reported that the Kansas Botanical Research Laboratory had made a breakthrough in plant communication by creating a device that allowed plants to "talk" in near-human terms.
The researchers had been monitoring the responses of plants to stimuli such as humidity level, root temperature, and photosynthesis rate, when they began to see patterns of "vibration waves" emerging. For instance, loud rock music produced an upset and unstable response, while classical music produced an even and stable readout. The researchers concluded that some form of higher awareness was operating in the plants — signs of "plant intelligence."
Eventually the scientists devised a way to translate the plant responses into audio readouts.
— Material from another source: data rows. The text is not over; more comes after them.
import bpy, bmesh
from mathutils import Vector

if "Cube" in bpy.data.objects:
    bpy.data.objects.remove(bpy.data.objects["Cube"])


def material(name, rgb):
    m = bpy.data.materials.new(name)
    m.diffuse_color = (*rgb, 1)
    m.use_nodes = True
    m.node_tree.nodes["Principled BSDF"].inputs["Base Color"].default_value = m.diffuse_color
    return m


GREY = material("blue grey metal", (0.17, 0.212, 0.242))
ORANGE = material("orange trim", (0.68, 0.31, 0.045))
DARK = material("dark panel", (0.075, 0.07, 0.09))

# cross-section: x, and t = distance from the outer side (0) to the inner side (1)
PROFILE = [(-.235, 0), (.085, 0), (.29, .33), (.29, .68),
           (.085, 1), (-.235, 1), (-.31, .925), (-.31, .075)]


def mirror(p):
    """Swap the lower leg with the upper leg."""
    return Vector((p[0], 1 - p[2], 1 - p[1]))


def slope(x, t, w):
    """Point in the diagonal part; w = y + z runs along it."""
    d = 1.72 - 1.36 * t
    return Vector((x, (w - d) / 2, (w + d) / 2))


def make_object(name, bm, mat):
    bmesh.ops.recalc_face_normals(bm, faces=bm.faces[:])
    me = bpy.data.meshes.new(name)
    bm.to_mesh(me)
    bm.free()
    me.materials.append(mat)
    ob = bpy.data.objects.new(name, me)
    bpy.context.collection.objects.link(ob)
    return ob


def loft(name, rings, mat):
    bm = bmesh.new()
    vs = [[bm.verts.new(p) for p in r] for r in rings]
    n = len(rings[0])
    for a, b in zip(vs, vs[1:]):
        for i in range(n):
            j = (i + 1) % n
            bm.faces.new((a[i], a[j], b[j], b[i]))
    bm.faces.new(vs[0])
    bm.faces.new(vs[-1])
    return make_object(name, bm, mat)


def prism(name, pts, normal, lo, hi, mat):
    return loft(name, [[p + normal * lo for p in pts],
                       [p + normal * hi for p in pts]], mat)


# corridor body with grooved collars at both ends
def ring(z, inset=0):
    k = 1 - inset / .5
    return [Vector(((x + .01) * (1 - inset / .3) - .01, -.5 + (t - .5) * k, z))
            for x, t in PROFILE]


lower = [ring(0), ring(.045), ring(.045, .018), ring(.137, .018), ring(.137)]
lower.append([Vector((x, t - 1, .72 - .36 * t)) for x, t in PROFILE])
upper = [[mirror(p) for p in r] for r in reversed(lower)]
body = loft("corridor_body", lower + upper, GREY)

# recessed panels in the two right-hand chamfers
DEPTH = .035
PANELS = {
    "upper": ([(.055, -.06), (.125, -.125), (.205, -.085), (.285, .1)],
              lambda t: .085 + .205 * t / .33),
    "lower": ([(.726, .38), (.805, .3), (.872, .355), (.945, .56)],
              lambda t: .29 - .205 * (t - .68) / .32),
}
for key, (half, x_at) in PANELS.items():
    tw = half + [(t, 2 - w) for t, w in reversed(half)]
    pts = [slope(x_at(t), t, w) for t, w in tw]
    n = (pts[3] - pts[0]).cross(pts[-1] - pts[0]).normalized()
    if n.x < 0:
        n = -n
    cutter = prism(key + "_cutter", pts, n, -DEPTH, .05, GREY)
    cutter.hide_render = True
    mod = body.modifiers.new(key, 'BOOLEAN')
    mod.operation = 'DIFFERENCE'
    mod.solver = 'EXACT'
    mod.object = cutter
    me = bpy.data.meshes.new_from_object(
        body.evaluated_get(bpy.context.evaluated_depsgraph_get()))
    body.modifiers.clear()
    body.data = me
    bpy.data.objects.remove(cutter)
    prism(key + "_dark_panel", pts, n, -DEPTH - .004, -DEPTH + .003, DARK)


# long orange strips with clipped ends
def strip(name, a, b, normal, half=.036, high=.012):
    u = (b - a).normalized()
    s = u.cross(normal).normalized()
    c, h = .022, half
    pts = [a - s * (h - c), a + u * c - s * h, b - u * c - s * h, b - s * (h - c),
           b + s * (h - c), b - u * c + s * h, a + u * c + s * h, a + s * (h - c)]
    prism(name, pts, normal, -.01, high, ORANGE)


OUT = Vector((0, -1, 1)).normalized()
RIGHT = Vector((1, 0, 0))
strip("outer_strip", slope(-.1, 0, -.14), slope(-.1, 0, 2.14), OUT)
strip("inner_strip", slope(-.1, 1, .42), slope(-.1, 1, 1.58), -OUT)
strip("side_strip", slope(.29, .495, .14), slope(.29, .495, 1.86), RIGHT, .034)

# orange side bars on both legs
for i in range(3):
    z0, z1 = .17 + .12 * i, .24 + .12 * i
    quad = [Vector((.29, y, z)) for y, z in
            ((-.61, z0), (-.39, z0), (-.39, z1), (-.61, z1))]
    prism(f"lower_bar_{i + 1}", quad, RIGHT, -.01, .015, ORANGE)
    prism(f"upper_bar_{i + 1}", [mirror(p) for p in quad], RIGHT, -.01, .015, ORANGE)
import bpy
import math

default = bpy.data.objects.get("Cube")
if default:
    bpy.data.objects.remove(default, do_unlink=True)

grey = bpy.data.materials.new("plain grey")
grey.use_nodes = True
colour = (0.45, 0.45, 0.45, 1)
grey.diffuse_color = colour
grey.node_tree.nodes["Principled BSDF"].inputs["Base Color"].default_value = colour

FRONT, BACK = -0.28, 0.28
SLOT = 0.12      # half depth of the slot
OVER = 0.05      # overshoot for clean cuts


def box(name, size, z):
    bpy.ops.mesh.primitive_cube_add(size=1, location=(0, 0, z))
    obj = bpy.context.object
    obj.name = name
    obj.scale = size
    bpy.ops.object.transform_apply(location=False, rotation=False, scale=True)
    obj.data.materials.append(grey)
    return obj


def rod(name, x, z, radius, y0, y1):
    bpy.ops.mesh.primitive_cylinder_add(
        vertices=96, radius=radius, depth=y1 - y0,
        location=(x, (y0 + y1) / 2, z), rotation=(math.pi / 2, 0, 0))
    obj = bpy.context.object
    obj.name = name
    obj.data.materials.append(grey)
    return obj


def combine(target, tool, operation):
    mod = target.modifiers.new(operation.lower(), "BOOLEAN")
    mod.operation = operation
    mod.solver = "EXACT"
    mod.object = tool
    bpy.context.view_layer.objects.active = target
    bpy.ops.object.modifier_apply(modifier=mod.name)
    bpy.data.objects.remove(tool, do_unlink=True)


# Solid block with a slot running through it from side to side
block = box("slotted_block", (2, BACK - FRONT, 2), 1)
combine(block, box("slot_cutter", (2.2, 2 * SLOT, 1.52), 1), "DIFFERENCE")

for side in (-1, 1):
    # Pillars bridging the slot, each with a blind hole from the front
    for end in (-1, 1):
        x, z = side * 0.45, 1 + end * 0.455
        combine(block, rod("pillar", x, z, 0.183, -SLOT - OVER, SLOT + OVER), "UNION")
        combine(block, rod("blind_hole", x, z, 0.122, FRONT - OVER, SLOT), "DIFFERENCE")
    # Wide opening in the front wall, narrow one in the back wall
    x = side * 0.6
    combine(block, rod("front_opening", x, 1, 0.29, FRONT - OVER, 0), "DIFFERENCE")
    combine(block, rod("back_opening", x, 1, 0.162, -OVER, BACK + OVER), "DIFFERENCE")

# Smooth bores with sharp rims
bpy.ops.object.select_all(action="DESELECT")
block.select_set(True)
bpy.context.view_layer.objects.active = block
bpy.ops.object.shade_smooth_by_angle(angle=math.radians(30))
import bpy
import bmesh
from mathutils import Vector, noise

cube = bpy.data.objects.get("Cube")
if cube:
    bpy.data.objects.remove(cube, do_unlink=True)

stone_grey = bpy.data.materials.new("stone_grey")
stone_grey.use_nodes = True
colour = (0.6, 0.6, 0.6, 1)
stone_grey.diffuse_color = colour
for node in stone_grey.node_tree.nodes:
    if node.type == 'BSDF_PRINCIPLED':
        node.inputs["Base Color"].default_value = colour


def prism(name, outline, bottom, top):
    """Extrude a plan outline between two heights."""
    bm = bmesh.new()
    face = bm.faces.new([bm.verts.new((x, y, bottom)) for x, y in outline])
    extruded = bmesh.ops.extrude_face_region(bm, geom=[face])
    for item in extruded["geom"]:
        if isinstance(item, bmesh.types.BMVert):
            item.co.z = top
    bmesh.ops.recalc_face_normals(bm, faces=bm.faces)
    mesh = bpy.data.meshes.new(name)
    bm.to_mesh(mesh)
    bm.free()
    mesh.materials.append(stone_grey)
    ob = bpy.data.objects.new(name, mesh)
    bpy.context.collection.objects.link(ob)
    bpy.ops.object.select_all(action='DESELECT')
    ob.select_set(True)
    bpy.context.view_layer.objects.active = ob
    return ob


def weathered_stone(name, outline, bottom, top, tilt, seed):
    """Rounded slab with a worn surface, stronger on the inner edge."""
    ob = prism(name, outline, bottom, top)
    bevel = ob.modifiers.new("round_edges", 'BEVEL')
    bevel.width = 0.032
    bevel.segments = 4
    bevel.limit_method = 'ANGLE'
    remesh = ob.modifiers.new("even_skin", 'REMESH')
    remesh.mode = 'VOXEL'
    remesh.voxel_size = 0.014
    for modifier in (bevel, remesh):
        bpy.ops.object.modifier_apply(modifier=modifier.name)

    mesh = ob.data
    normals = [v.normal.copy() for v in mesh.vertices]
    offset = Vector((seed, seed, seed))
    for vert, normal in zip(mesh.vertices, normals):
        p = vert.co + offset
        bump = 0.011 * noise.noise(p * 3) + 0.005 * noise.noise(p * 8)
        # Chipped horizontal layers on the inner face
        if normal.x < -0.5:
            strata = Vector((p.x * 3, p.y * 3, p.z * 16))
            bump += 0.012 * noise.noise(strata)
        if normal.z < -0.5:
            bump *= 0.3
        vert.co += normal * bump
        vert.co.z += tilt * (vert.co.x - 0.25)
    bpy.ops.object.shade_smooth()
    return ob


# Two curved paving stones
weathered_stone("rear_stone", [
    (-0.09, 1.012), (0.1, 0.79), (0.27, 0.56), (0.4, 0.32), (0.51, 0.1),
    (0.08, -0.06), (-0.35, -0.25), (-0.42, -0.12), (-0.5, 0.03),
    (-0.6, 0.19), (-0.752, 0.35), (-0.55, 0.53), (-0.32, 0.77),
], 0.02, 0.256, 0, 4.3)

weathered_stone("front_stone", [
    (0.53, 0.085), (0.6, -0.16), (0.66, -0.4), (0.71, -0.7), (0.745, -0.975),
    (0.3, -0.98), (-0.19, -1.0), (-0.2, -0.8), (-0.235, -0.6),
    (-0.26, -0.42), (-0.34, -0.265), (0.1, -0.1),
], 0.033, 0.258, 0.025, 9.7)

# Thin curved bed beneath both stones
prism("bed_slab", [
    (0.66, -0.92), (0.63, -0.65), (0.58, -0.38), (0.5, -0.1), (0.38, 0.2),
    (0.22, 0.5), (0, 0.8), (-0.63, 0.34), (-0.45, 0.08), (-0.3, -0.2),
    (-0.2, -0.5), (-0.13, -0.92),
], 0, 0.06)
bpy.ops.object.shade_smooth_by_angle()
Their experiments focused, in particular, on ferns, having found these plants "to be among the most sensitive and responsive."
The scientists then realized they could converse with the plants by translating their own voices back through a computer into the form of "vibration waves" which the plants could respond to. "I'm not saying that it's possible to have any great philosophical discussion with the ferms or any nonsense like that," the chief scientist admitted, "but we do have some form of two-way communication."